WORK INSTRUCTION:
Below are records; work out how many of their lines contain the word "head" and reply with the number only.

Dataset items:

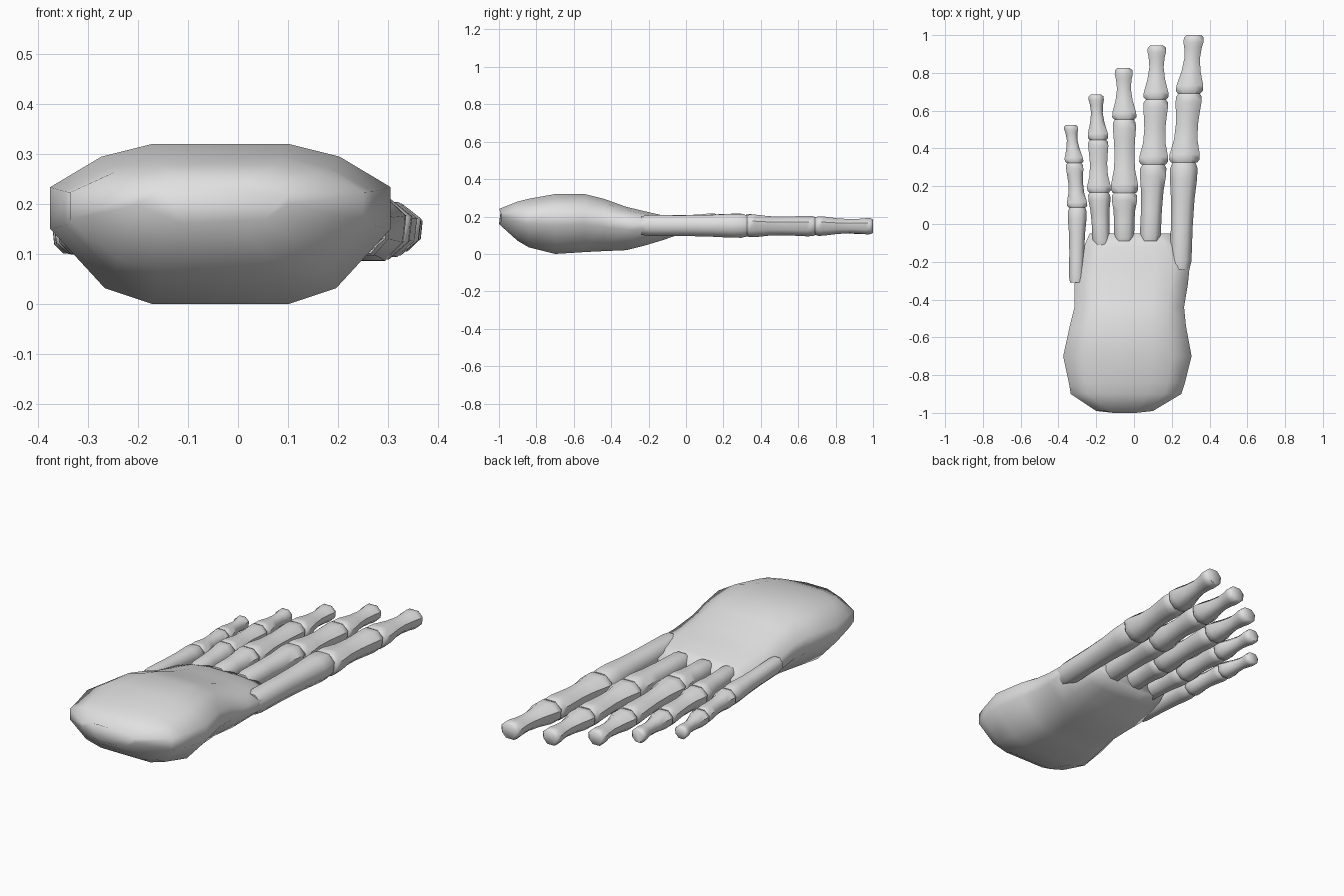
import bpy, bmesh
from math import sin, cos, pi, copysign

cube = bpy.data.objects.get("Cube")
if cube:
    bpy.data.objects.remove(cube, do_unlink=True)

bone = bpy.data.materials.new("bone grey")
bone.use_nodes = True
colour = (0.75, 0.75, 0.75, 1)
bone.diffuse_color = colour
bone.node_tree.nodes["Principled BSDF"].inputs["Base Color"].default_value = colour


def loft(name, rings, angle):
    """Skin a list of closed rings, cap both ends and shade smooth."""
    bm = bmesh.new()
    loops = [[bm.verts.new(p) for p in ring] for ring in rings]
    n = len(loops[0])
    for a, b in zip(loops, loops[1:]):
        for i in range(n):
            j = (i + 1) % n
            bm.faces.new((a[i], a[j], b[j], b[i]))
    bm.faces.new(loops[0])
    bm.faces.new(loops[-1])
    bmesh.ops.recalc_face_normals(bm, faces=bm.faces)
    mesh = bpy.data.meshes.new(name)
    bm.to_mesh(mesh)
    bm.free()
    mesh.materials.append(bone)
    obj = bpy.data.objects.new(name, mesh)
    bpy.context.collection.objects.link(obj)
    bpy.ops.object.select_all(action="DESELECT")
    obj.select_set(True)
    bpy.context.view_layer.objects.active = obj
    bpy.ops.object.shade_smooth_by_angle(angle=angle)
    return obj


# Heel and midfoot: chamfered section (half width, height fraction), scaled per station
half = [(0.40, 0), (0.68, 0.1), (1, 0.47), (1, 0.73), (0.70, 0.92), (0.40, 1)]
section = half + [(-x, z) for x, z in reversed(half)]
# y, left edge, right edge, bottom, top
stations = [
    (-0.99, -0.20, 0.10, 0.16, 0.24),
    (-0.90, -0.335, 0.25, 0.07, 0.28),
    (-0.84, -0.345, 0.27, 0.035, 0.295),
    (-0.70, -0.375, 0.305, 0.0, 0.32),
    (-0.54, -0.34, 0.275, 0.01, 0.32),
    (-0.44, -0.315, 0.265, 0.015, 0.295),
    (-0.32, -0.315, 0.285, 0.02, 0.252),
    (-0.22, -0.295, 0.295, 0.045, 0.228),
    (-0.12, -0.265, 0.25, 0.075, 0.205),
    (-0.05, -0.235, 0.20, 0.10, 0.18),
]
rings = []
for y, xl, xr, zb, zt in stations:
    c, h = (xl + xr) / 2, (xr - xl) / 2
    # The heel end bows slightly backwards in the middle
    bow = 0.01 if y < -0.95 else 0
    rings.append([(c + h * u, y - bow * (abs(u) < 0.5), zb + (zt - zb) * v)
                  for u, v in section])
loft("heel_and_midfoot", rings, pi)


# Bones: (position along the bone, thickness) profiles
METATARSAL = [(0, 0.68), (0.08, 0.80), (0.4, 0.80), (0.65, 0.86),
              (0.85, 1.0), (0.95, 1.0), (1, 0.84)]
PROXIMAL = [(0, 0.86), (0.04, 1.0), (0.12, 1.0), (0.33, 0.78), (0.55, 0.73),
            (0.75, 0.80), (0.88, 0.86), (0.96, 0.84), (1, 0.70)]
DISTAL = [(0, 0.82), (0.05, 1.0), (0.14, 0.98), (0.38, 0.70), (0.60, 0.57),
          (0.78, 0.64), (0.88, 0.74), (0.96, 0.72), (1, 0.52)]


def make_bone(name, profile, start, end, width, height):
    """Eight-sided bone between two (x, y, z) points."""
    rings = []
    for t, s in profile:
        x, y, z = (a + (b - a) * t for a, b in zip(start, end))
        ring = []
        for i in range(8):
            a = pi / 8 + i * pi / 4
            ca, sa = cos(a), sin(a)
            # Round on top, slightly flatter and narrower beneath
            w = 1.06 if sa > 0 else 0.98
            ring.append((x + copysign(abs(ca) ** 0.9, ca) * s * width * w,
                         y, z + sa * 1.06 * height * (0.35 + 0.65 * s)))
        rings.append(ring)
    return loft(name, rings, 0.9)


# Per toe: joints (x, y) from root to tip, width, height, and joint heights
toes = {
    "big_toe": ([(0.245, -0.24), (0.265, 0.325), (0.292, 0.69), (0.318, 1.0)],
                (0.073, 0.081, 0.073), 0.065, (0.152, 0.15, 0.149, 0.148)),
    "second_toe": ([(0.085, -0.09), (0.103, 0.315), (0.116, 0.658), (0.121, 0.945)],
                   (0.070, 0.077, 0.067), 0.060, (0.157, 0.157, 0.150, 0.146)),
    "third_toe": ([(-0.053, -0.09), (-0.050, 0.163), (-0.051, 0.552), (-0.055, 0.825)],
                  (0.068, 0.072, 0.065), 0.058, (0.158, 0.160, 0.150, 0.145)),
    "fourth_toe": ([(-0.172, -0.11), (-0.185, 0.167), (-0.190, 0.445), (-0.201, 0.685)],
                   (0.059, 0.063, 0.055), 0.053, (0.153, 0.153, 0.146, 0.141)),
    "little_toe": ([(-0.305, -0.31), (-0.300, 0.087), (-0.316, 0.322), (-0.335, 0.525)],
                   (0.050, 0.054, 0.050), 0.047, (0.165, 0.145, 0.138, 0.132)),
}
parts = (("metatarsal", METATARSAL), ("proximal_bone", PROXIMAL), ("distal_bone", DISTAL))
for toe, (joints, widths, height, levels) in toes.items():
    points = [(x, y, z) for (x, y), z in zip(joints, levels)]
    for k, (part, profile) in enumerate(parts):
        make_bone(toe + "_" + part, profile, points[k], points[k + 1],
                  widths[k], height * (1, 0.95, 0.82)[k])
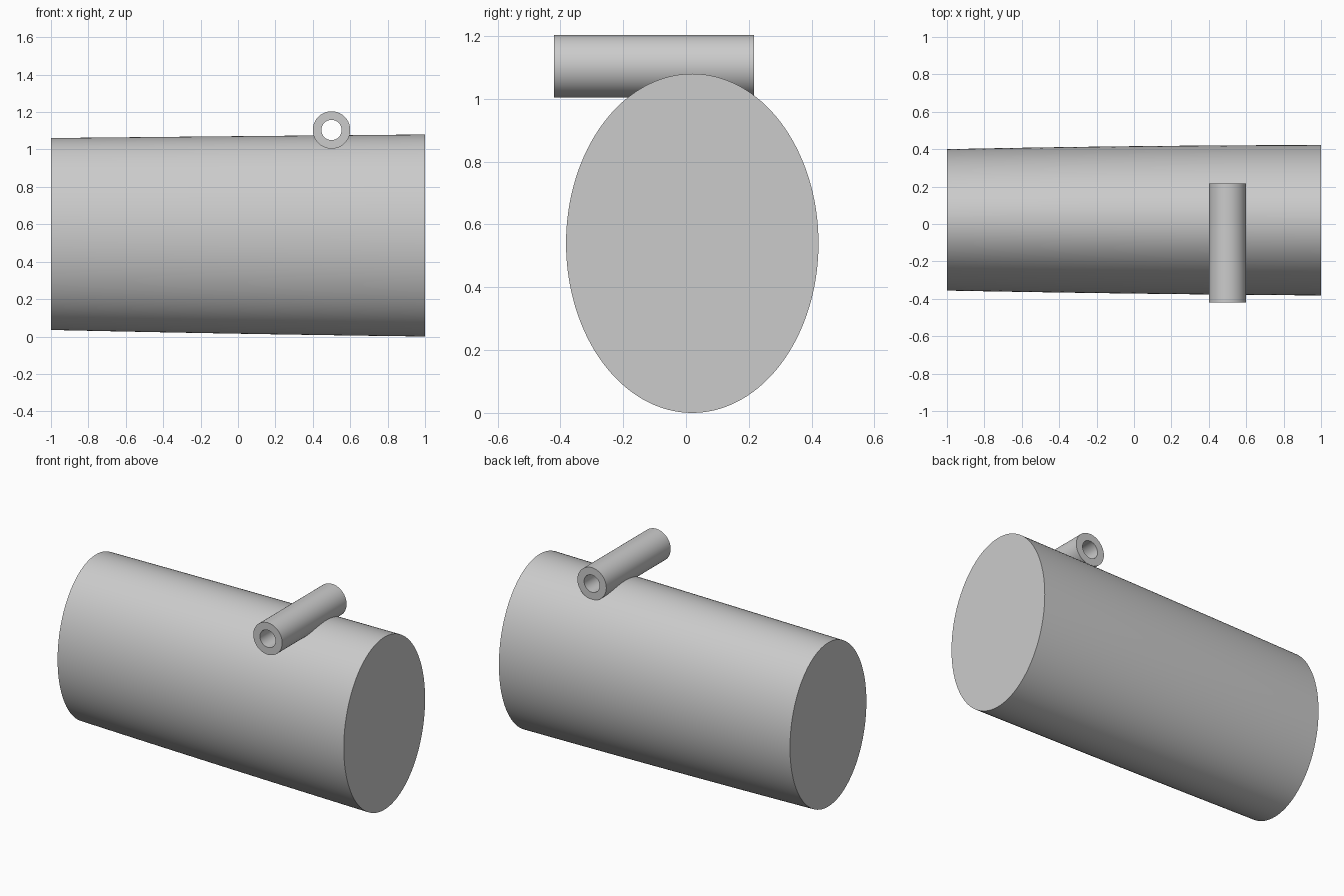
import bpy, bmesh
from math import cos, sin, pi, radians

cube = bpy.data.objects.get("Cube")
if cube:
    bpy.data.objects.remove(cube, do_unlink=True)

# Single plain grey for everything
grey = bpy.data.materials.new("plain grey")
grey.use_nodes = True
colour = (0.6, 0.6, 0.6, 1)
grey.diffuse_color = colour
grey.node_tree.nodes["Principled BSDF"].inputs["Base Color"].default_value = colour

SIDES = 128
TUBE_X, TUBE_Z = 0.5, 1.104
TUBE_FRONT, TUBE_BACK = -0.42, 0.217


def loft(name, rings, caps=True):
    """Skin a list of point rings; close the ends with caps, or loop round."""
    bm = bmesh.new()
    loops = [[bm.verts.new(p) for p in ring] for ring in rings]
    pairs = list(zip(loops, loops[1:]))
    if caps:
        bm.faces.new(loops[0])
        bm.faces.new(loops[-1])
    else:
        pairs.append((loops[-1], loops[0]))
    for a, b in pairs:
        n = len(a)
        for i in range(n):
            j = (i + 1) % n
            bm.faces.new((a[i], a[j], b[j], b[i]))
    bmesh.ops.recalc_face_normals(bm, faces=bm.faces)
    mesh = bpy.data.meshes.new(name)
    bm.to_mesh(mesh)
    bm.free()
    mesh.materials.append(grey)
    obj = bpy.data.objects.new(name, mesh)
    bpy.context.collection.objects.link(obj)
    return obj


def angles(n):
    return [2 * pi * i / n for i in range(n)]


def body_ring(x):
    """Oval section that swells gently towards the +x end."""
    def bow(start, mid, end):
        return start * x * (x - 1) / 2 + mid * (1 - x * x) + end * x * (x + 1) / 2
    cy = bow(0.022, 0.022, 0.02)
    cz = bow(0.548, 0.543, 0.54)
    ry = bow(0.378, 0.394, 0.402)
    rz = bow(0.513, 0.528, 0.54)
    return [(x, cy + ry * cos(a), cz + rz * sin(a)) for a in angles(SIDES)]


def tube_ring(radius, y, n=64):
    return [(TUBE_X + radius * cos(a), y, TUBE_Z + radius * sin(a)) for a in angles(n)]


def smooth(obj):
    bpy.ops.object.select_all(action='DESELECT')
    obj.select_set(True)
    bpy.context.view_layer.objects.active = obj
    bpy.ops.object.shade_smooth_by_angle(angle=radians(30))


# Solid oval body
body = loft("body", [body_ring(-1 + i / 8) for i in range(17)])

# Hollow tube lying across the top of the body
tube = loft("cross_tube", [tube_ring(0.1, TUBE_FRONT), tube_ring(0.1, TUBE_BACK),
                           tube_ring(0.054, TUBE_BACK), tube_ring(0.054, TUBE_FRONT)],
            caps=False)

# Clear the body out of the bore, within the tube wall
cutter = loft("bore_cutter", [tube_ring(0.077, -0.5), tube_ring(0.077, 0.5)])
cutter.hide_render = True
cut = body.modifiers.new("bore", 'BOOLEAN')
cut.operation = 'DIFFERENCE'
cut.solver = 'EXACT'
cut.object = cutter
bpy.context.view_layer.objects.active = body
bpy.ops.object.modifier_apply(modifier=cut.name)
bpy.data.objects.remove(cutter, do_unlink=True)

smooth(body)
smooth(tube)
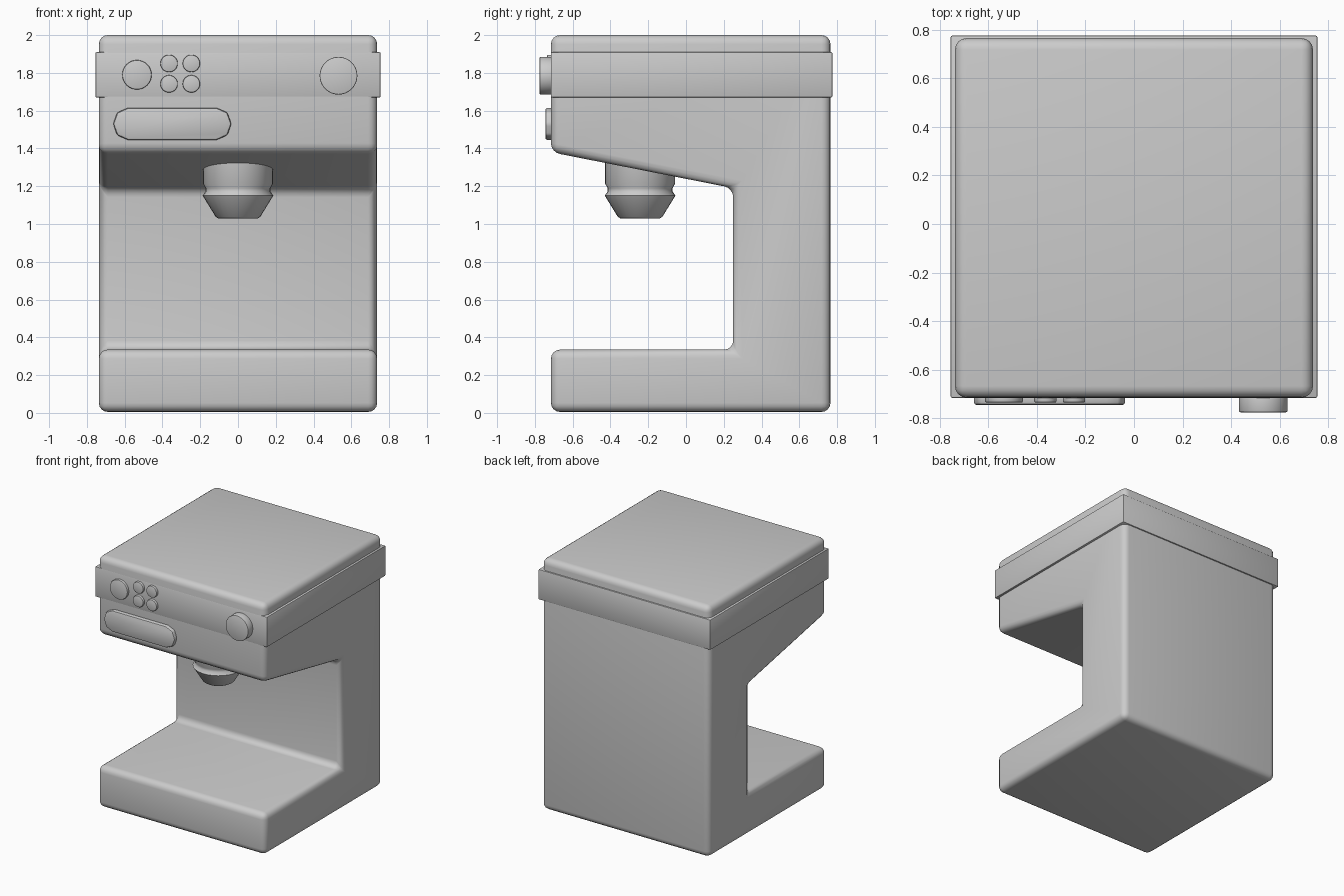
import bpy, bmesh, math
from mathutils import Matrix, Vector

cube = bpy.data.objects.get("Cube")
if cube:
    bpy.data.objects.remove(cube, do_unlink=True)

grey = bpy.data.materials.new("light_grey")
grey.use_nodes = True
COLOUR = (0.6, 0.6, 0.6, 1)
grey.diffuse_color = COLOUR
grey.node_tree.nodes["Principled BSDF"].inputs["Base Color"].default_value = COLOUR


def finish(name, bm, bevel=0, segments=2):
    """Turn a bmesh into a smooth-shaded object with rounded edges."""
    bmesh.ops.recalc_face_normals(bm, faces=bm.faces)
    mesh = bpy.data.meshes.new(name)
    bm.to_mesh(mesh)
    bm.free()
    mesh.materials.append(grey)
    obj = bpy.data.objects.new(name, mesh)
    bpy.context.collection.objects.link(obj)
    bpy.ops.object.select_all(action="DESELECT")
    obj.select_set(True)
    bpy.context.view_layer.objects.active = obj
    if bevel:
        mod = obj.modifiers.new("rounded_edges", "BEVEL")
        mod.width = bevel
        mod.segments = segments
        mod.limit_method = "ANGLE"
        mod.angle_limit = math.radians(30)
        bpy.ops.object.modifier_apply(modifier=mod.name)
    bpy.ops.object.shade_smooth_by_angle(angle=math.radians(35))
    return obj


def prism(name, outline, depth, bevel, segments=2):
    """Extrude a closed outline of 3D points along a vector."""
    bm = bmesh.new()
    face = bm.faces.new([bm.verts.new(p) for p in outline])
    new = bmesh.ops.extrude_face_region(bm, geom=[face])["geom"]
    moved = [g for g in new if isinstance(g, bmesh.types.BMVert)]
    bmesh.ops.translate(bm, verts=moved, vec=Vector(depth))
    return finish(name, bm, bevel, segments)


def disc(name, x, z, radius, front):
    """Round control standing out from the front face."""
    bm = bmesh.new()
    back = -0.69
    place = Matrix.Translation((x, (front + back) / 2, z)) @ Matrix.Rotation(math.pi / 2, 4, "X")
    bmesh.ops.create_cone(bm, cap_ends=True, segments=32, radius1=radius,
                          radius2=radius, depth=back - front, matrix=place)
    return finish(name, bm, 0.006)


# C-shaped body: base tray, rear column and overhanging head
side = [(-0.715, 0.005), (0.765, 0.005), (0.765, 2), (-0.715, 2),
        (-0.715, 1.38), (0.25, 1.19), (0.25, 0.335), (-0.715, 0.335)]
half = 0.737
prism("body", [(-half, y, z) for y, z in side], (2 * half, 0, 0), 0.048, 4)

# Band around the head
bx, front, back = 0.755, -0.716, 0.775
prism("control_band", [(-bx, front, 1.67), (bx, front, 1.67), (bx, back, 1.67), (-bx, back, 1.67)],
      (0, 0, 0.24), 0.007)

# Brewing spout, turned from a profile
bm = bmesh.new()
profile = [(0, 1.03), (0.105, 1.03), (0.118, 1.038), (0.187, 1.15), (0.172, 1.172),
           (0.172, 1.19), (0.186, 1.215), (0.186, 1.4), (0, 1.4)]
verts = [bm.verts.new((r, 0, z)) for r, z in profile]
edges = [bm.edges.new(pair) for pair in zip(verts, verts[1:])]
bmesh.ops.spin(bm, geom=verts + edges, cent=(0, 0, 0), axis=(0, 0, 1),
               angle=2 * math.pi, steps=32)
bmesh.ops.remove_doubles(bm, verts=bm.verts, dist=0.0005)
bmesh.ops.translate(bm, verts=bm.verts, vec=(0, -0.243, 0))
finish("brewing_spout", bm)

# Front controls
disc("power_button", -0.535, 1.79, 0.078, -0.735)
for i, x in enumerate((-0.365, -0.247)):
    for j, z in enumerate((1.85, 1.742)):
        disc(f"small_button_{i}_{j}", x, z, 0.046, -0.735)
disc("steam_knob", 0.532, 1.785, 0.1, -0.775)

# Long faceted badge plate below the band
quarter = [(0.235, 0.085), (0.292, 0.06), (0.313, 0)]
right = quarter[::-1] + [(x, -z) for x, z in quarter[:2]][::-1]
right = [(x, -z) for x, z in quarter] + [(x, z) for x, z in quarter[1::-1]]
outline = right + [(-x, -z) for x, z in right]
prism("front_plate", [(-0.348 + x, -0.69, 1.53 + z) for x, z in outline],
      (0, -0.055, 0), 0.012)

RESPONSE BELOW:
2